AbbVie declined to comment. A Bristol-Myers spokesman said that it expects its net prices to be flat in 2022, and that its "list prices remain below inflation" and the increases were made only for medicines with ongoing clinical research. A Lilly spokeswoman said that its price increases "were on average lower than industry peers with medicines in similar therapeutic areas."
There were some large price increases. AmerisourceBergen Corp.’s Blue Point Laboratories, a seller of generic drugs, more than doubled the price of the cancer chemotherapy drug cisplatin to $30. An Amerisource spokeswoman said Blue Point buys generic drugs from manufacturers and sells them under its own brand name, and its list price "mirrors and is anchored to" the list price set by its supplier.
Exelan Pharmaceuticals Inc. raised the price of its generic lisinopril to treat high blood pressure by 536% to a range of $6.17 to $549.85, depending on the dosage and package size.
Exelan President Brian Christensen said in an email that the price increase is only a placeholder that doesn’t reflect the price that purchasers will pay. Exelan only sells drugs to government agencies, which pay a price set under a national contract, he said.
Pfizer raised prices by an average 3.2% on 219 drugs. On some of the company’s biggest-selling products, increases were higher.
The price of Ibrance, Pfizer’s cancer drug with $2.5 billion in U.S. sales through the third quarter of last year, went up 6.9%. The company also raised prices by 6.9% for its Prevnar vaccines, which protect against bacterial infections and had $2.1 billion in U.S. sales through the third quarter.
The price of Xeljanz, Pfizer’s rheumatoid arthritis treatment that had $1.1 billion in U.S. sales through the third quarter, went up 5.5%.
"For the past three years, our net prices—the prices we actually receive for our medications—has fallen due to higher rebates and discounts paid to insurance companies and pharmacy-benefit managers," Pfizer said.
Swiss drugmaker Novartis AG raised prices an average of 5.7% on 17 drugs. It increased prices by 7% for Cosentyx, a psoriasis treatment with $2.1 billion in U.S. sales through the third quarter of last year, and Entresto, a heart-failure medication that had $1.2 billion in U.S. sales over the same period.
A Novartis spokeswoman said the company would raise prices for only 4% of its U.S. product portfolio. "After significant discounts and rebates paid to commercial and government payers, we expect the average net price increase to be significantly less across our portfolio," the spokeswoman said.
Gilead Sciences Inc., maker of infectious-disease drugs, raised prices 5.6% across 11 products, including its HIV blockbusters Biktarvy, which had $4.9 billion in U.S. sales through the third quarter of last year, and Genvoya, which had $1.6 billion in U.S. sales over the same period.

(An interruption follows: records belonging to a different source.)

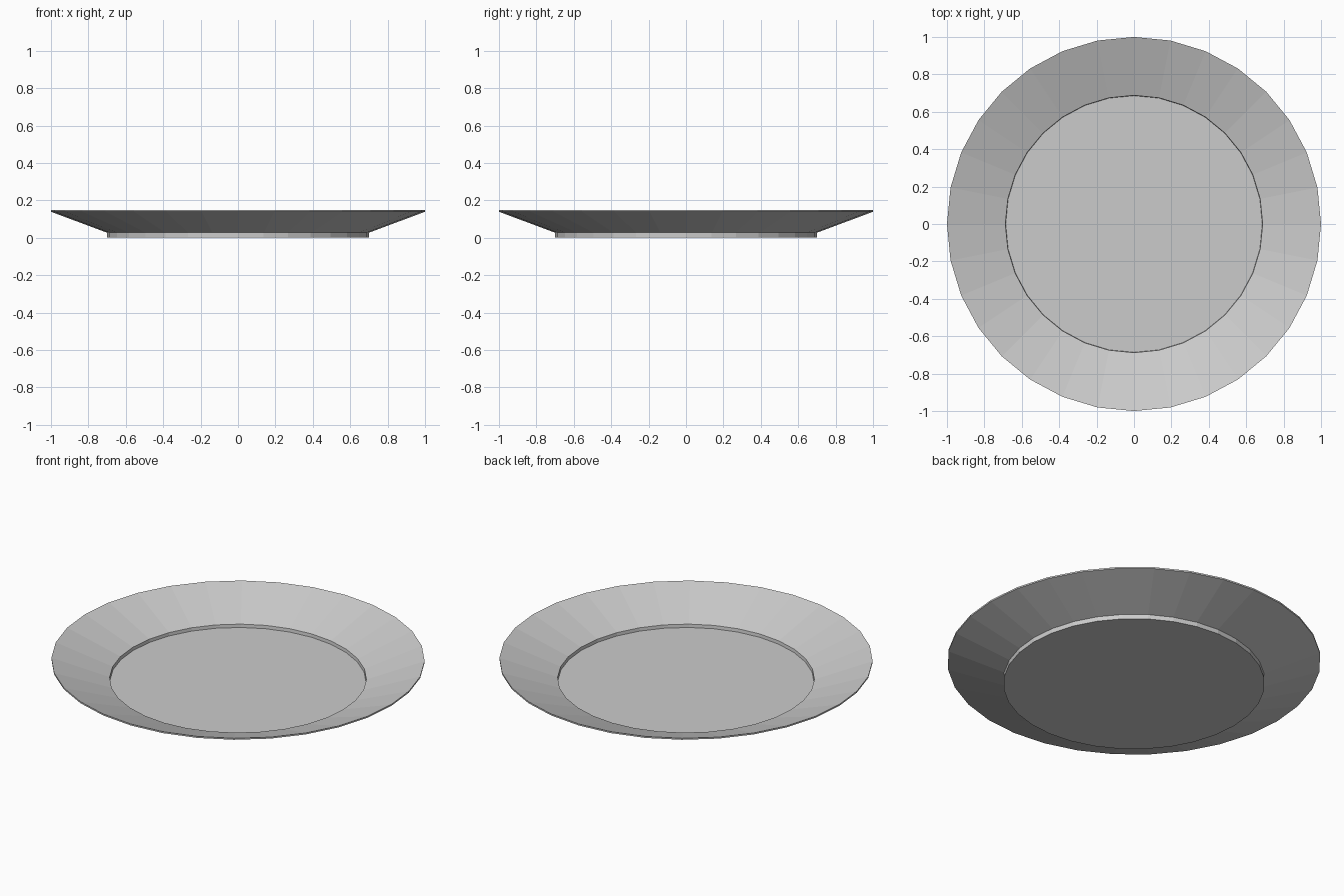
import bpy, bmesh, math

if "Cube" in bpy.data.objects:
    bpy.data.objects.remove(bpy.data.objects["Cube"])

SIDES = 32
# Plate cross-section (radius, height): foot, underside, rim, inner slope, sunken floor
profile = [(0.70, 0.0), (0.70, 0.027), (1.0, 0.139), (1.0, 0.148),
           (0.688, 0.036), (0.686, 0.017)]

bm = bmesh.new()
rings = []
for r, z in profile:
    rings.append([bm.verts.new((r * math.cos(2 * math.pi * i / SIDES),
                                r * math.sin(2 * math.pi * i / SIDES), z))
                  for i in range(SIDES)])

# Walls between neighbouring rings
for a, b in zip(rings, rings[1:]):
    for i in range(SIDES):
        j = (i + 1) % SIDES
        bm.faces.new((a[i], a[j], b[j], b[i]))

# Flat base and eating surface
bm.faces.new(rings[0][::-1])
bm.faces.new(rings[-1])
bmesh.ops.recalc_face_normals(bm, faces=bm.faces[:])

mesh = bpy.data.meshes.new("plate")
bm.to_mesh(mesh)
bm.free()
plate = bpy.data.objects.new("plate", mesh)
bpy.context.collection.objects.link(plate)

A Gilead spokesman said that it decided to implement the price increases "after a detailed review of how best to advance new therapeutic options to address unmet medical need while ensuring affordability and access for the patients we serve." The company expects net prices of its HIV drugs to decline because of increased rebates and discounts, the spokesman said.